- _Your objective_
Exact copies of the records below are needed, free of pictures.

>>>

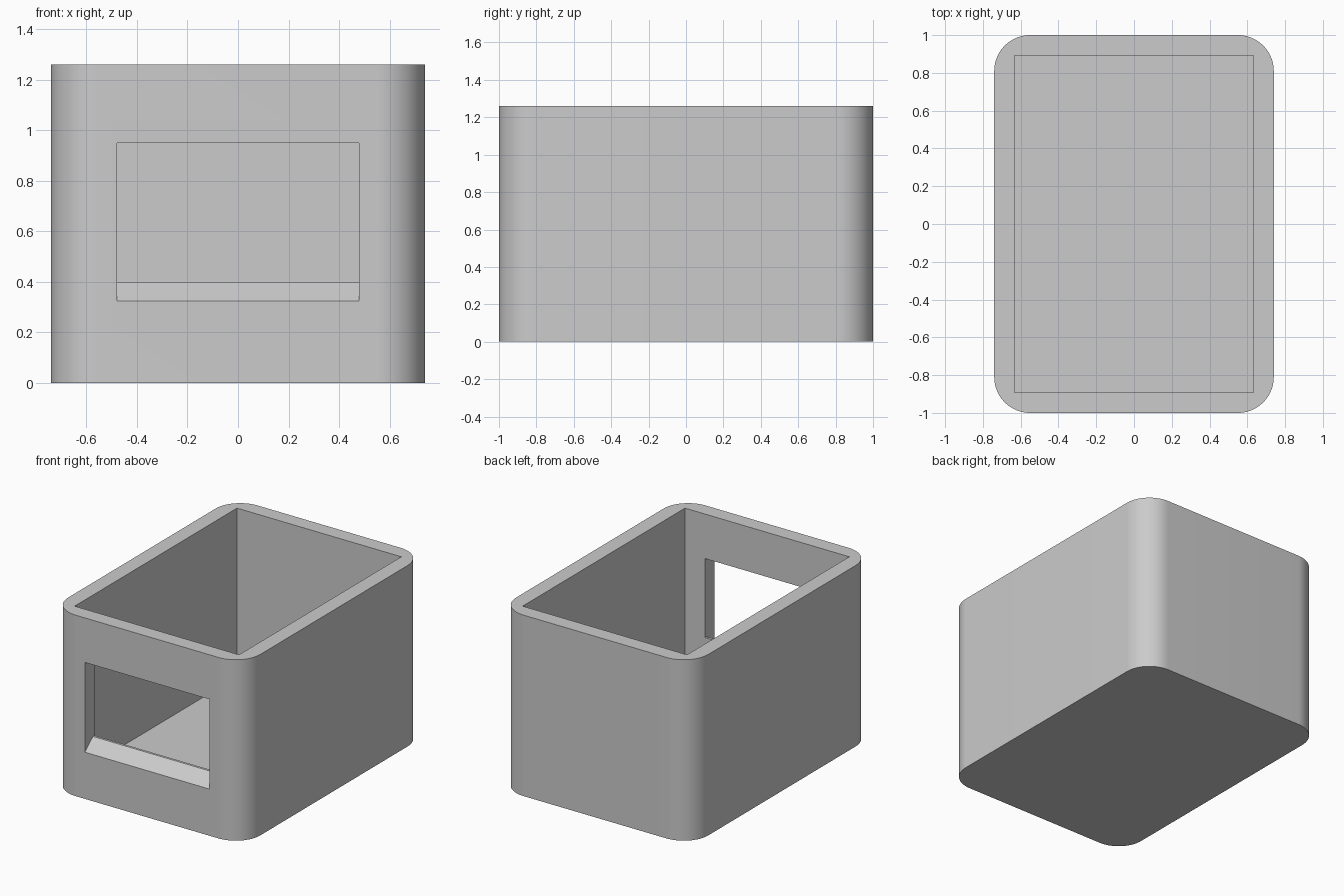
import bpy
import bmesh
from math import cos, sin, pi

cube = bpy.data.objects.get("Cube")
if cube:
    bpy.data.objects.remove(cube, do_unlink=True)

HALF_X, HALF_Y, HEIGHT = 0.74, 1.0, 1.26
WALL, FLOOR, RADIUS = 0.107, 0.085, 0.19
CORNER_STEPS = 20

grey = bpy.data.materials.new("plain grey")
grey.use_nodes = True
grey.diffuse_color = (0.6, 0.6, 0.6, 1)
grey.node_tree.nodes["Principled BSDF"].inputs["Base Color"].default_value = (0.6, 0.6, 0.6, 1)


def prism(name, points, direction):
    """Extrude a closed outline of 3D points along a direction."""
    bm = bmesh.new()
    face = bm.faces.new([bm.verts.new(p) for p in points])
    result = bmesh.ops.extrude_face_region(bm, geom=[face])
    moved = [v for v in result["geom"] if isinstance(v, bmesh.types.BMVert)]
    bmesh.ops.translate(bm, verts=moved, vec=direction)
    bmesh.ops.recalc_face_normals(bm, faces=bm.faces)
    mesh = bpy.data.meshes.new(name)
    bm.to_mesh(mesh)
    bm.free()
    mesh.materials.append(grey)
    obj = bpy.data.objects.new(name, mesh)
    bpy.context.collection.objects.link(obj)
    return obj


def cut(target, cutter):
    """Subtract the cutter from the target, then remove it."""
    cutter.hide_render = True
    mod = target.modifiers.new("cut", "BOOLEAN")
    mod.operation = "DIFFERENCE"
    mod.solver = "EXACT"
    mod.object = cutter
    bpy.context.view_layer.objects.active = target
    bpy.ops.object.modifier_apply(modifier=mod.name)
    bpy.data.objects.remove(cutter, do_unlink=True)


# Outer body with rounded upright corners
outline = []
for i, (sx, sy) in enumerate([(1, 1), (-1, 1), (-1, -1), (1, -1)]):
    for k in range(CORNER_STEPS + 1):
        a = (i + k / CORNER_STEPS) * pi / 2
        outline.append((sx * (HALF_X - RADIUS) + RADIUS * cos(a),
                        sy * (HALF_Y - RADIUS) + RADIUS * sin(a), 0))
body = prism("open_box", outline, (0, 0, HEIGHT))

# Square-cornered cavity, open at the top
ix, iy = HALF_X - WALL, HALF_Y - WALL
cavity = [(-ix, -iy, FLOOR), (ix, -iy, FLOOR), (ix, iy, FLOOR), (-ix, iy, FLOOR)]
cut(body, prism("cavity_cutter", cavity, (0, 0, HEIGHT)))

# Front window with a sill that slopes down to the outside
wx, top, sill, lip = 0.48, 0.95, 0.40, 0.325
slope_end = -iy - 0.017
drop = (sill - lip) / (slope_end + HALF_Y)
out = 0.1
window = [(-wx, -HALF_Y - out, top), (-wx, -HALF_Y - out, lip - drop * out),
          (-wx, slope_end, sill), (-wx, -iy + out, sill), (-wx, -iy + out, top)]
cut(body, prism("window_cutter", window, (2 * wx, 0, 0)))

# Smooth corners, crisp edges
bpy.ops.object.select_all(action="DESELECT")
body.select_set(True)
bpy.context.view_layer.objects.active = body
bpy.ops.object.shade_smooth_by_angle(angle=pi / 6)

<<<

- _Written answer_
import bpy
import bmesh
from math import cos, sin, pi

cube = bpy.data.objects.get("Cube")
if cube:
    bpy.data.objects.remove(cube, do_unlink=True)

HALF_X, HALF_Y, HEIGHT = 0.74, 1.0, 1.26
WALL, FLOOR, RADIUS = 0.107, 0.085, 0.19
CORNER_STEPS = 20

grey = bpy.data.materials.new("plain grey")
grey.use_nodes = True
grey.diffuse_color = (0.6, 0.6, 0.6, 1)
grey.node_tree.nodes["Principled BSDF"].inputs["Base Color"].default_value = (0.6, 0.6, 0.6, 1)


def prism(name, points, direction):
    """Extrude a closed outline of 3D points along a direction."""
    bm = bmesh.new()
    face = bm.faces.new([bm.verts.new(p) for p in points])
    result = bmesh.ops.extrude_face_region(bm, geom=[face])
    moved = [v for v in result["geom"] if isinstance(v, bmesh.types.BMVert)]
    bmesh.ops.translate(bm, verts=moved, vec=direction)
    bmesh.ops.recalc_face_normals(bm, faces=bm.faces)
    mesh = bpy.data.meshes.new(name)
    bm.to_mesh(mesh)
    bm.free()
    mesh.materials.append(grey)
    obj = bpy.data.objects.new(name, mesh)
    bpy.context.collection.objects.link(obj)
    return obj


def cut(target, cutter):
    """Subtract the cutter from the target, then remove it."""
    cutter.hide_render = True
    mod = target.modifiers.new("cut", "BOOLEAN")
    mod.operation = "DIFFERENCE"
    mod.solver = "EXACT"
    mod.object = cutter
    bpy.context.view_layer.objects.active = target
    bpy.ops.object.modifier_apply(modifier=mod.name)
    bpy.data.objects.remove(cutter, do_unlink=True)


# Outer body with rounded upright corners
outline = []
for i, (sx, sy) in enumerate([(1, 1), (-1, 1), (-1, -1), (1, -1)]):
    for k in range(CORNER_STEPS + 1):
        a = (i + k / CORNER_STEPS) * pi / 2
        outline.append((sx * (HALF_X - RADIUS) + RADIUS * cos(a),
                        sy * (HALF_Y - RADIUS) + RADIUS * sin(a), 0))
body = prism("open_box", outline, (0, 0, HEIGHT))

# Square-cornered cavity, open at the top
ix, iy = HALF_X - WALL, HALF_Y - WALL
cavity = [(-ix, -iy, FLOOR), (ix, -iy, FLOOR), (ix, iy, FLOOR), (-ix, iy, FLOOR)]
cut(body, prism("cavity_cutter", cavity, (0, 0, HEIGHT)))

# Front window with a sill that slopes down to the outside
wx, top, sill, lip = 0.48, 0.95, 0.40, 0.325
slope_end = -iy - 0.017
drop = (sill - lip) / (slope_end + HALF_Y)
out = 0.1
window = [(-wx, -HALF_Y - out, top), (-wx, -HALF_Y - out, lip - drop * out),
          (-wx, slope_end, sill), (-wx, -iy + out, sill), (-wx, -iy + out, top)]
cut(body, prism("window_cutter", window, (2 * wx, 0, 0)))

# Smooth corners, crisp edges
bpy.ops.object.select_all(action="DESELECT")
body.select_set(True)
bpy.context.view_layer.objects.active = body
bpy.ops.object.shade_smooth_by_angle(angle=pi / 6)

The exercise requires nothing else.